Extracted records

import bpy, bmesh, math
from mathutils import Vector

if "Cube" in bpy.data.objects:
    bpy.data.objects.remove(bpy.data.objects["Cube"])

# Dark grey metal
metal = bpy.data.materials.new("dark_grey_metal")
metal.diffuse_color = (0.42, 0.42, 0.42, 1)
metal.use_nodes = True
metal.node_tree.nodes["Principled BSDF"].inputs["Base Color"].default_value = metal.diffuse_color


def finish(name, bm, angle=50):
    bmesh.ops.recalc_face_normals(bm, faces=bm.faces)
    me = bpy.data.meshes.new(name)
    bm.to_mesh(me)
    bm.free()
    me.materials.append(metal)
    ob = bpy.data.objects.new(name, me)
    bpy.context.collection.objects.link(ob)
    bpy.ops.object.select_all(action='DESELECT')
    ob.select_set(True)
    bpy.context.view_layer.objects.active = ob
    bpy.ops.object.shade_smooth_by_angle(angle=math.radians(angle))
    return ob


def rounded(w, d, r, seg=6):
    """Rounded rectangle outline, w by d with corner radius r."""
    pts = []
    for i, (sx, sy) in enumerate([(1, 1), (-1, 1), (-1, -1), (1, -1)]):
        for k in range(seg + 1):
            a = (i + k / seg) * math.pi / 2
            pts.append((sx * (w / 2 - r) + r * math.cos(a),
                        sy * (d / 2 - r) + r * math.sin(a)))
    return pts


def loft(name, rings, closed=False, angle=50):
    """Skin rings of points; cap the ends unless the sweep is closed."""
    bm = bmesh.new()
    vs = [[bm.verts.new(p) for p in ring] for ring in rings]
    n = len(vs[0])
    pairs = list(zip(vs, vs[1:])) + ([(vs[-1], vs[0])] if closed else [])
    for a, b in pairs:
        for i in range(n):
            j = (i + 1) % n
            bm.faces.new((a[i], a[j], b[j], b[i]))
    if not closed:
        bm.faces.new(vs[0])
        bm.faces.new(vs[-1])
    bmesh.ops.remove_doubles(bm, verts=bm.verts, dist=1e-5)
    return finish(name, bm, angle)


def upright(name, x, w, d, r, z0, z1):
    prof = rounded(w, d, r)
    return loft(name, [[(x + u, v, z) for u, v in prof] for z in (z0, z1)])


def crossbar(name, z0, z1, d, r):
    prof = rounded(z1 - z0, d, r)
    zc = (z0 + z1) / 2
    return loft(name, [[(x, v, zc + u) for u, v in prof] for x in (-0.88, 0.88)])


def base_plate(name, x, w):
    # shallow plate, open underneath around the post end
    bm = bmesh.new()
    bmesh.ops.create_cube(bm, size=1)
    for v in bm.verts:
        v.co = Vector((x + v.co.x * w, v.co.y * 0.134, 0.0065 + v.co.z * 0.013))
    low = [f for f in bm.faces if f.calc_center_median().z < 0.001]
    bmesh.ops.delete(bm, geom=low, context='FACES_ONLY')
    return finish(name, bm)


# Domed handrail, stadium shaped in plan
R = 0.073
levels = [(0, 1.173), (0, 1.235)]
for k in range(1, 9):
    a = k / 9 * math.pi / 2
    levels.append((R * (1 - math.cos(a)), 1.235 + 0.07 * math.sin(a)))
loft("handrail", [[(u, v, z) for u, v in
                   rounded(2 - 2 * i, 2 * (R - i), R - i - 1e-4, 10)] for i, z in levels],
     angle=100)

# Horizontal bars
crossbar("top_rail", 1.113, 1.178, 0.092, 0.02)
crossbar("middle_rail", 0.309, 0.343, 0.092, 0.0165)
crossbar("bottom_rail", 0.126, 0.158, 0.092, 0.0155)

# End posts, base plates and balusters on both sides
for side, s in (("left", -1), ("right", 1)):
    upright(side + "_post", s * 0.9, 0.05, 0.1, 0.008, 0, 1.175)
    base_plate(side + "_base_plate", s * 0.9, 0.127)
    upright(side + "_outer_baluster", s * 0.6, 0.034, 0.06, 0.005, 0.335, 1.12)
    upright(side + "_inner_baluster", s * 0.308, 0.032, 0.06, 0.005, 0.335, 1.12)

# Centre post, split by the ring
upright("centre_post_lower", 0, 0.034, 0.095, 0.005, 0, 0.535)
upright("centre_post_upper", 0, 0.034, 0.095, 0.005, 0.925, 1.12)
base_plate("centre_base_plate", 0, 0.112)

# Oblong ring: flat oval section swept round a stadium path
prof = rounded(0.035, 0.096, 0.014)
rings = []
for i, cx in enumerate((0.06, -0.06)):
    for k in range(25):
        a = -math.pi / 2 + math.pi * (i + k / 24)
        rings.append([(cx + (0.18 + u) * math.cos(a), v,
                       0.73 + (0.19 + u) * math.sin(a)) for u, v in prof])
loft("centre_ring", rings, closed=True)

**How to complete this task**
Could you restate the records above word for word?

**Answer box**
import bpy, bmesh, math
from mathutils import Vector

if "Cube" in bpy.data.objects:
    bpy.data.objects.remove(bpy.data.objects["Cube"])

# Dark grey metal
metal = bpy.data.materials.new("dark_grey_metal")
metal.diffuse_color = (0.42, 0.42, 0.42, 1)
metal.use_nodes = True
metal.node_tree.nodes["Principled BSDF"].inputs["Base Color"].default_value = metal.diffuse_color


def finish(name, bm, angle=50):
    bmesh.ops.recalc_face_normals(bm, faces=bm.faces)
    me = bpy.data.meshes.new(name)
    bm.to_mesh(me)
    bm.free()
    me.materials.append(metal)
    ob = bpy.data.objects.new(name, me)
    bpy.context.collection.objects.link(ob)
    bpy.ops.object.select_all(action='DESELECT')
    ob.select_set(True)
    bpy.context.view_layer.objects.active = ob
    bpy.ops.object.shade_smooth_by_angle(angle=math.radians(angle))
    return ob


def rounded(w, d, r, seg=6):
    """Rounded rectangle outline, w by d with corner radius r."""
    pts = []
    for i, (sx, sy) in enumerate([(1, 1), (-1, 1), (-1, -1), (1, -1)]):
        for k in range(seg + 1):
            a = (i + k / seg) * math.pi / 2
            pts.append((sx * (w / 2 - r) + r * math.cos(a),
                        sy * (d / 2 - r) + r * math.sin(a)))
    return pts


def loft(name, rings, closed=False, angle=50):
    """Skin rings of points; cap the ends unless the sweep is closed."""
    bm = bmesh.new()
    vs = [[bm.verts.new(p) for p in ring] for ring in rings]
    n = len(vs[0])
    pairs = list(zip(vs, vs[1:])) + ([(vs[-1], vs[0])] if closed else [])
    for a, b in pairs:
        for i in range(n):
            j = (i + 1) % n
            bm.faces.new((a[i], a[j], b[j], b[i]))
    if not closed:
        bm.faces.new(vs[0])
        bm.faces.new(vs[-1])
    bmesh.ops.remove_doubles(bm, verts=bm.verts, dist=1e-5)
    return finish(name, bm, angle)


def upright(name, x, w, d, r, z0, z1):
    prof = rounded(w, d, r)
    return loft(name, [[(x + u, v, z) for u, v in prof] for z in (z0, z1)])


def crossbar(name, z0, z1, d, r):
    prof = rounded(z1 - z0, d, r)
    zc = (z0 + z1) / 2
    return loft(name, [[(x, v, zc + u) for u, v in prof] for x in (-0.88, 0.88)])


def base_plate(name, x, w):
    # shallow plate, open underneath around the post end
    bm = bmesh.new()
    bmesh.ops.create_cube(bm, size=1)
    for v in bm.verts:
        v.co = Vector((x + v.co.x * w, v.co.y * 0.134, 0.0065 + v.co.z * 0.013))
    low = [f for f in bm.faces if f.calc_center_median().z < 0.001]
    bmesh.ops.delete(bm, geom=low, context='FACES_ONLY')
    return finish(name, bm)


# Domed handrail, stadium shaped in plan
R = 0.073
levels = [(0, 1.173), (0, 1.235)]
for k in range(1, 9):
    a = k / 9 * math.pi / 2
    levels.append((R * (1 - math.cos(a)), 1.235 + 0.07 * math.sin(a)))
loft("handrail", [[(u, v, z) for u, v in
                   rounded(2 - 2 * i, 2 * (R - i), R - i - 1e-4, 10)] for i, z in levels],
     angle=100)

# Horizontal bars
crossbar("top_rail", 1.113, 1.178, 0.092, 0.02)
crossbar("middle_rail", 0.309, 0.343, 0.092, 0.0165)
crossbar("bottom_rail", 0.126, 0.158, 0.092, 0.0155)

# End posts, base plates and balusters on both sides
for side, s in (("left", -1), ("right", 1)):
    upright(side + "_post", s * 0.9, 0.05, 0.1, 0.008, 0, 1.175)
    base_plate(side + "_base_plate", s * 0.9, 0.127)
    upright(side + "_outer_baluster", s * 0.6, 0.034, 0.06, 0.005, 0.335, 1.12)
    upright(side + "_inner_baluster", s * 0.308, 0.032, 0.06, 0.005, 0.335, 1.12)

# Centre post, split by the ring
upright("centre_post_lower", 0, 0.034, 0.095, 0.005, 0, 0.535)
upright("centre_post_upper", 0, 0.034, 0.095, 0.005, 0.925, 1.12)
base_plate("centre_base_plate", 0, 0.112)

# Oblong ring: flat oval section swept round a stadium path
prof = rounded(0.035, 0.096, 0.014)
rings = []
for i, cx in enumerate((0.06, -0.06)):
    for k in range(25):
        a = -math.pi / 2 + math.pi * (i + k / 24)
        rings.append([(cx + (0.18 + u) * math.cos(a), v,
                       0.73 + (0.19 + u) * math.sin(a)) for u, v in prof])
loft("centre_ring", rings, closed=True)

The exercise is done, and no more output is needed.